Understanding hedging a must
Apart from the obvious knowledge of the fundamentals of risk management such as interaction of various risks (e.g. interest rate risk and foreign exchange risk), they must understand hedging instruments and policies and limit frameworks.
Successful risk managers are now also required to understand balance sheet constraints, compliance monitoring, stress-testing, sovereign exposures, contingency planning and product valuation among others.
How much on-the-job training do his students get?, we ask. “Our students, during their specialisation, are taught and examined thoroughly in over 10 subjects directly link to investment and risk management,” he answers.
“Our students are also encouraged to participate on our three-day and/or five-day professional courses. We run these in conjunction with Amplify Trading to give participants a thorough understanding of how financial markets operate.
“Such an understanding gives our graduates a significant competitive edge over any other Business School’s finance graduates.”
Scary risk adviser recruitment ad
The job advertisement content being reproduced here comes from efinancialcareers. The client is described as one of the biggest asset management firms globally. It was looking for two risk managers, working across Investment Risk and Operational Risk.
Reporting to the Head of Risk (HoR), the role will be to work with the HoR and the risk team to provide an effective risk management system built around strong governance, policies, oversight and controls, it says.

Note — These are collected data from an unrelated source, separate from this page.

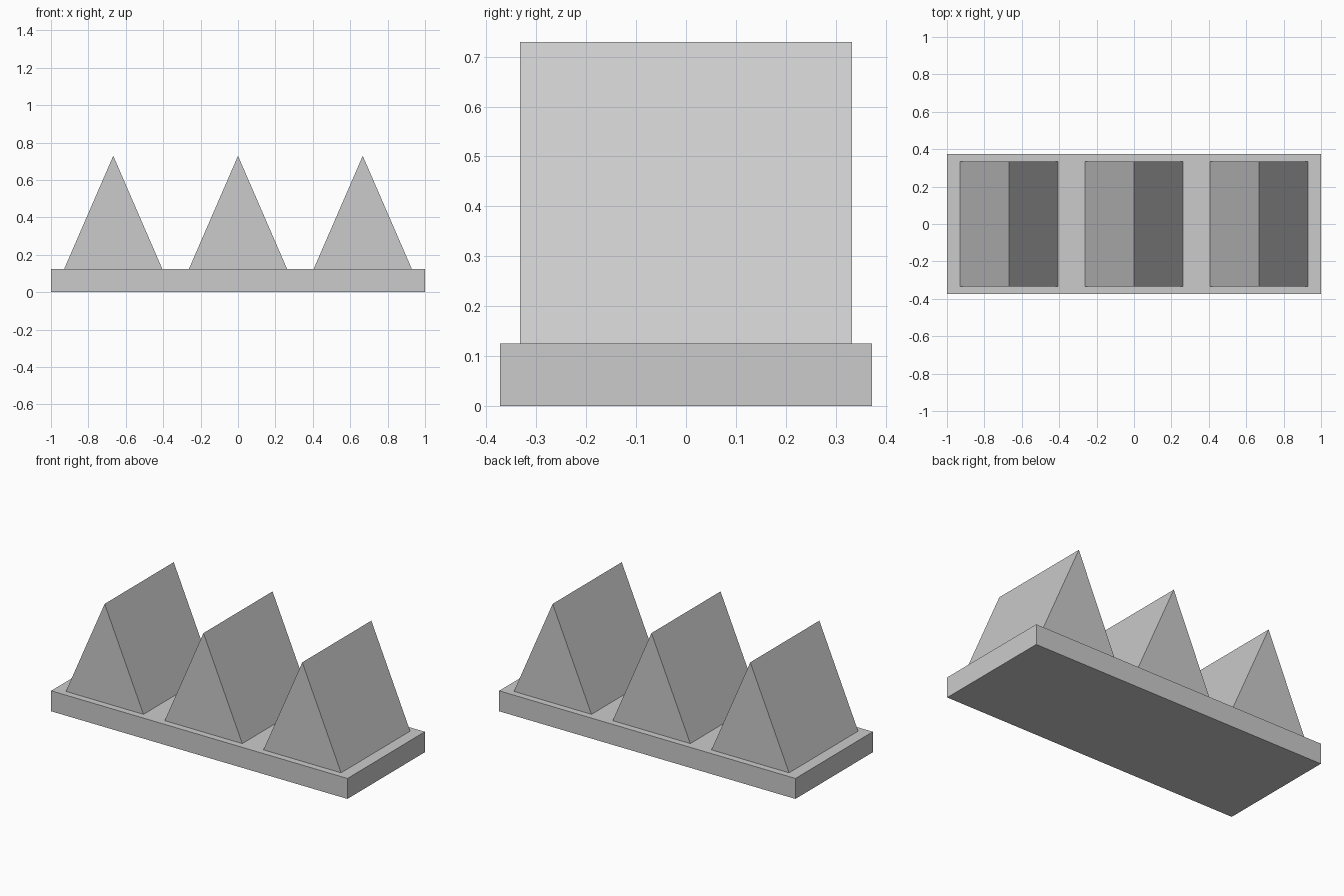
import bpy
import bmesh

if "Cube" in bpy.data.objects:
    bpy.data.objects.remove(bpy.data.objects["Cube"])


def extruded(name, profile, half_depth):
    """Extrude an (x, z) profile along y, centred on y = 0."""
    bm = bmesh.new()
    face = bm.faces.new([bm.verts.new((x, -half_depth, z)) for x, z in profile])
    out = bmesh.ops.extrude_face_region(bm, geom=[face])
    verts = [g for g in out["geom"] if isinstance(g, bmesh.types.BMVert)]
    bmesh.ops.translate(bm, verts=verts, vec=(0, 2 * half_depth, 0))
    bmesh.ops.recalc_face_normals(bm, faces=bm.faces)
    mesh = bpy.data.meshes.new(name)
    bm.to_mesh(mesh)
    bm.free()
    obj = bpy.data.objects.new(name, mesh)
    bpy.context.collection.objects.link(obj)
    return obj


BASE_TOP = 0.125

# Base slab
extruded("base_plate", [(-1, 0), (1, 0), (1, BASE_TOP), (-1, BASE_TOP)], 0.373)

# Row of three triangular ridges standing on the slab
for i, label in enumerate(("left", "middle", "right")):
    ridge = extruded(f"{label}_ridge", [(-0.262, 0), (0.262, 0), (0, 0.604)], 0.333)
    ridge.location = ((i - 1) * 0.667, 0, BASE_TOP)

The Risk team covers various aspects; Investment Risk, Operational Risk, Conduct Risk, Counterparty Credit Risk, Business Continuity, ICAAP etc. The role will focus primarily on Investment Risk and some Operational Risk.
- Review the current investment risk infrastructure which has been established to ensure compliance with AIFMD requirements, using experience gained in previous roles, consider if and how the arrangements could be enhanced and assist with the implementation of any such enhancements
- Provide scrutiny and challenge re the calculation of the various investment risk data which is produced
- Participate in the monthly investment risk meeting in which various outputs are discussed with senior individuals from across the business
- Assist in the completion of risk assessments across various business units and topics, documenting the output in the firm’s risk system, Risk Console, and ensuring the output is communicated and circulated appropriately
- Participate in the Quarterly Operational Risk meetings which determine the status of the key risks which the firm faces
- Undertake a dialogue with the owners of the key business risks and document the findings in Risk Console
- Assist in the oversight of the investment limit provisions coded in the Charles River Portfolio Management System
- Periodically review that actual investment risk in client portfolios is consistent with client expectations (determined through risk disclosures in prospectuses or sales presentation materials)
- Review and update risk policies and documentation such as the Risk Policy and the ICAAP
- Liaise with other AIS offices globally to help ensure consistency in the risk provisions and controls
- Provide advice and counsel throughout the business on risk
- Assist in the remediation of issues raised by Internal Audit, External Audit and any other similar bodies
- Actively participate and follow-up on appropriate actions agreed with the firm’s board, executive or other bodies
Other responsibilities include
- Undertake risk analysis on multiple funds and discuss this with the relevant fund managers, team members and management
- Responsible for developing good and appropriate risk measures
- Develop a good relationship with the product development team to help them launch and develop new products
- Be able to discuss risk management with investors and other relevant third parties
- Production oversight and the daily running of risk reports
- Production of risk committee packs and appropriate analysis
All in a typical day...